Mexico’s Airports Law and Airports Regulation Law clearly set out the safety requirements project developers must follow when planning a wind farm installation. Mandujano says proactive companies can avoid further costs by consulting firms like Prior Aero. “It is extremely important that developers approach us so we can work together on the design, in line with the regulations that must be followed. Doing so is much more economical than redesigning the entire project further down the line. It is possible that the project may even become a no-go because of a conflict between the potential wind farm and the airport, highlighting the importance of our work.” 

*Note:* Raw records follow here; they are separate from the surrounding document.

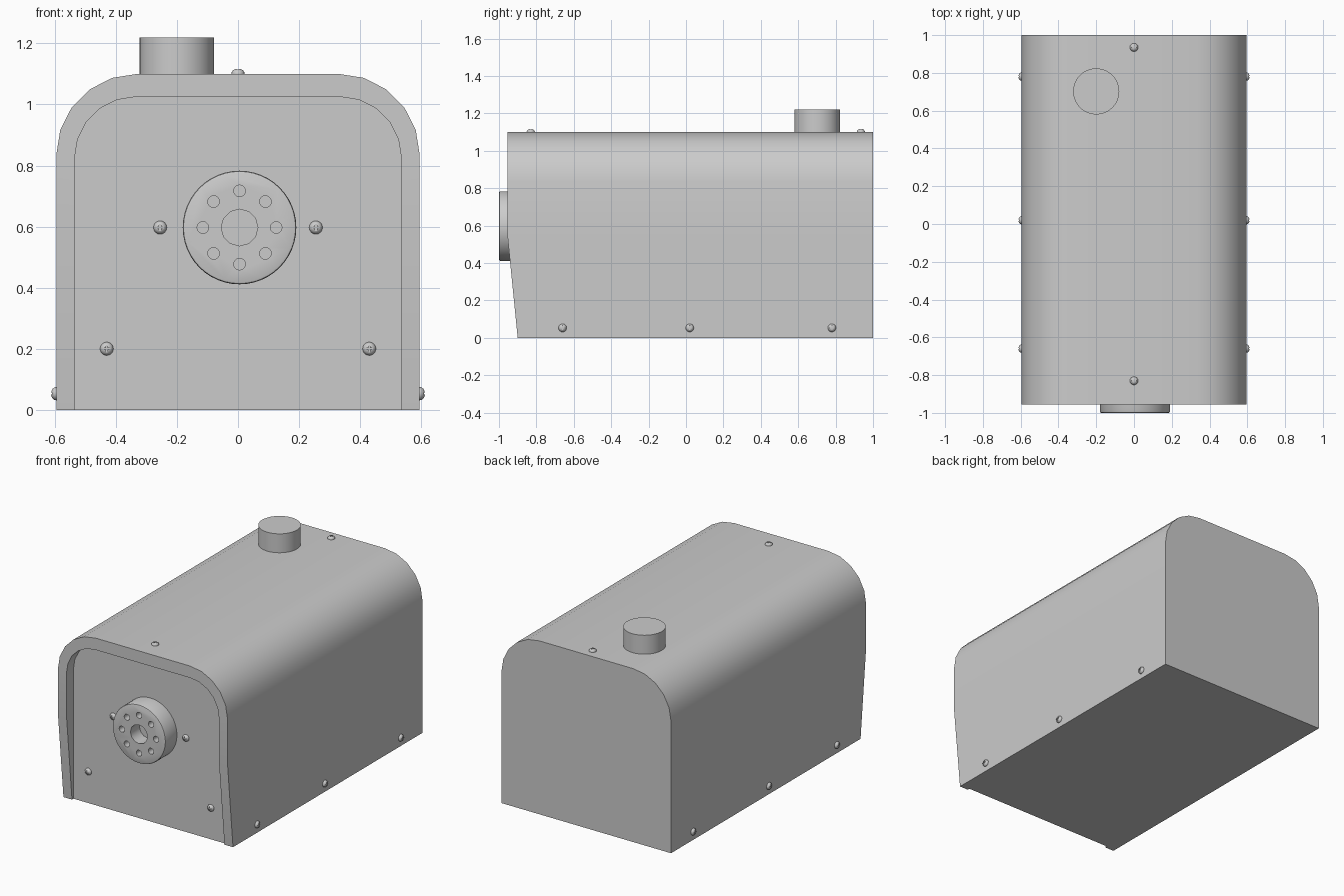
import bpy, bmesh, math
from mathutils import Matrix, Vector

if "Cube" in bpy.data.objects:
    bpy.data.objects.remove(bpy.data.objects["Cube"], do_unlink=True)

COLOUR = (0.6, 0.6, 0.6, 1)
grey = bpy.data.materials.new("plain grey")
grey.diffuse_color = COLOUR
grey.use_nodes = True
grey.node_tree.nodes["Principled BSDF"].inputs["Base Color"].default_value = COLOUR

BACK, FRONT, TOE, PANEL = 1.0, -0.955, -0.9, -0.885
BEND = 0.55


def make_object(name, bm):
    bmesh.ops.recalc_face_normals(bm, faces=bm.faces)
    mesh = bpy.data.meshes.new(name)
    bm.to_mesh(mesh)
    bm.free()
    mesh.materials.append(grey)
    obj = bpy.data.objects.new(name, mesh)
    bpy.context.collection.objects.link(obj)
    return obj


def finish(obj):
    bpy.ops.object.select_all(action='DESELECT')
    obj.select_set(True)
    bpy.context.view_layer.objects.active = obj
    bpy.ops.object.shade_smooth_by_angle(angle=math.radians(32))


def cylinder(bm, centre, radius, depth, axis, sides):
    turn = Vector((0, 0, 1)).rotation_difference(Vector(axis)).to_matrix().to_4x4()
    return bmesh.ops.create_cone(bm, cap_ends=True, segments=sides, radius1=radius,
                                 radius2=radius, depth=depth,
                                 matrix=Matrix.Translation(centre) @ turn)["verts"]


def carve(obj, cutter):
    mod = obj.modifiers.new("carve", 'BOOLEAN')
    mod.object, mod.operation, mod.solver = cutter, 'DIFFERENCE', 'EXACT'
    bpy.context.view_layer.objects.active = obj
    bpy.ops.object.modifier_apply(modifier=mod.name)
    bpy.data.objects.remove(cutter, do_unlink=True)


def arch(half, top, radius, steps=5):
    """Right half of an arch from the floor up, then mirrored."""
    side = [(half, 0), (half, BEND)]
    for i in range(steps + 1):
        a = math.pi / 2 * i / steps
        side.append((half - radius + radius * math.cos(a),
                     top - radius + radius * math.sin(a)))
    return side + [(-x, z) for x, z in reversed(side)]


# Housing: arched shell with a sloping lower lip and a recessed front panel
def front_y(z):
    return FRONT if z >= BEND else TOE + (FRONT - TOE) * z / BEND


bm = bmesh.new()
outer, inner = arch(0.595, 1.1, 0.265), arch(0.535, 1.025, 0.2)
back = [bm.verts.new((x, BACK, z)) for x, z in outer]
lip = [bm.verts.new((x, front_y(z), z)) for x, z in outer]
rim = [bm.verts.new((x, front_y(z), z)) for x, z in inner]
panel = [bm.verts.new((x, PANEL, z)) for x, z in inner]
for a, b in ((back, lip), (lip, rim), (rim, panel)):
    for i in range(len(a) - 1):
        bm.faces.new((a[i], a[i + 1], b[i + 1], b[i]))
bm.faces.new(back)
bm.faces.new(panel)
bm.faces.new((back[0], lip[0], rim[0], panel[0], panel[-1], rim[-1], lip[-1], back[-1]))
finish(make_object("housing", bm))

# Chimney stub on the roof
bm = bmesh.new()
cylinder(bm, (-0.2, 0.702, 1.15), 0.122, 0.14, (0, 0, 1), 48)
finish(make_object("roof_pipe", bm))

# Output hub with a centre bore and a ring of bolt holes
HUB = Vector((0.005, -1.0, 0.597))
bm = bmesh.new()
cylinder(bm, HUB + Vector((0, 0.06, 0)), 0.186, 0.12, (0, -1, 0), 48)
edges = [e for e in bm.edges if all(v.co.y < -0.99 for v in e.verts)]
bmesh.ops.bevel(bm, geom=edges, offset=0.008, segments=2, affect='EDGES', profile=0.5)
hub = make_object("output_hub", bm)
bm = bmesh.new()
cylinder(bm, HUB, 0.06, 0.18, (0, -1, 0), 12)
for i in range(8):
    a = math.tau * i / 8
    cylinder(bm, HUB + Vector((math.cos(a), 0, math.sin(a))) * 0.12, 0.019, 0.1, (0, -1, 0), 16)
carve(hub, make_object("hub_holes", bm))
finish(hub)

# Domed screw with a cross recess
bm = bmesh.new()
bmesh.ops.create_uvsphere(bm, u_segments=16, v_segments=8, radius=0.022)
bmesh.ops.scale(bm, vec=(1, 1, 0.8), verts=bm.verts)
screw = make_object("screw", bm)
bm = bmesh.new()
arm = Matrix.Translation((0, 0, 0.018)) @ Matrix.Diagonal((0.024, 0.006, 0.014, 1))
bmesh.ops.create_cube(bm, size=1, matrix=arm)
cross = make_object("cross_bar", bm)
bm = bmesh.new()
bmesh.ops.create_cube(bm, size=1, matrix=Matrix.Rotation(math.pi / 2, 4, 'Z') @ arm)
second = make_object("cross_bar_turned", bm)
carve(screw, cross)
carve(screw, second)
finish(screw)

places = [("roof_screw", (0, y, 1.1), (0, 0, 1)) for y in (-0.83, 0.935)]
for s, side in ((1, "left"), (-1, "right")):
    places += [(side + "_screw", (s * 0.595, y, 0.053), (s, 0, 0)) for y in (-0.66, 0.02, 0.78)]
    places += [("front_screw", (s * x, PANEL, z), (0, -1, 0))
               for x, z in ((0.255, 0.597), (0.43, 0.2))]
for name, spot, axis in places:
    copy = bpy.data.objects.new(name, screw.data)
    turn = Vector((0, 0, 1)).rotation_difference(Vector(axis)).to_matrix().to_4x4()
    copy.matrix_world = Matrix.Translation(spot) @ turn
    bpy.context.collection.objects.link(copy)
bpy.data.objects.remove(screw, do_unlink=True)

Air traffic follows a vertical slope, much like a slide, during take-off and landing. This means the aircraft’s distance from the airport dictates the height at which the space below 
must be free of obstacles. Each airport’s use of space is also different. As a result, the design of any nearby wind farm will be unique to that location. “Our work is very specialized. The consultancy was initially involved only in the design of aviation and aerial navigation spaces but shifted its focus from designing these spaces to showing how wind farms affect these spaces. From there, we have branched out to other areas in the energy sector that require similar knowledge, such as transmission lines and solar farms. We are a one-of-a-kind company.”

Its uniqueness can also be a double-edged sword in a young market. While it has no competitors, potential clients are sometimes not aware they need the firm’s services. “In countries such as Germany, Spain and the US, companies understand that they have to develop these kinds of studies. In Mexico, very few people know that they are a must. This has nothing to do with regulation. The problem is that the market has not developed yet. These other countries have had the wind farms-airports conflict for a long time, but it has not been an issue in Mexico until recently,” Mandujano says. She also points out the difficulty of disseminating information because companies tend to think of regulatory proficiency as a competitive advantage. “If another company goes before you in the queue to get a permit and it gets rejected, it is in your best interest for that to happen because then your company gets the permit and you become more competitive.” 

It is easy to see the regulatory need for projects that include physical objects reaching into the sky, such as wind farms, transmission lines and power plants, but Mandujano says solar also poses a risk, even if it is unseen. Solar plants use PV modules to capture solar energy. These modules reflect solar beams back to the sky. “If one of those solar beams gets directed toward an airplane, that is a potential risk for the airplane. This possibility must be regulated as well. In the past, it was easier to predict the reflection’s trajectory because solar modules were fixed but newer tracking technologies make this more difficult. We also perform these kinds of studies,” Mandujano says.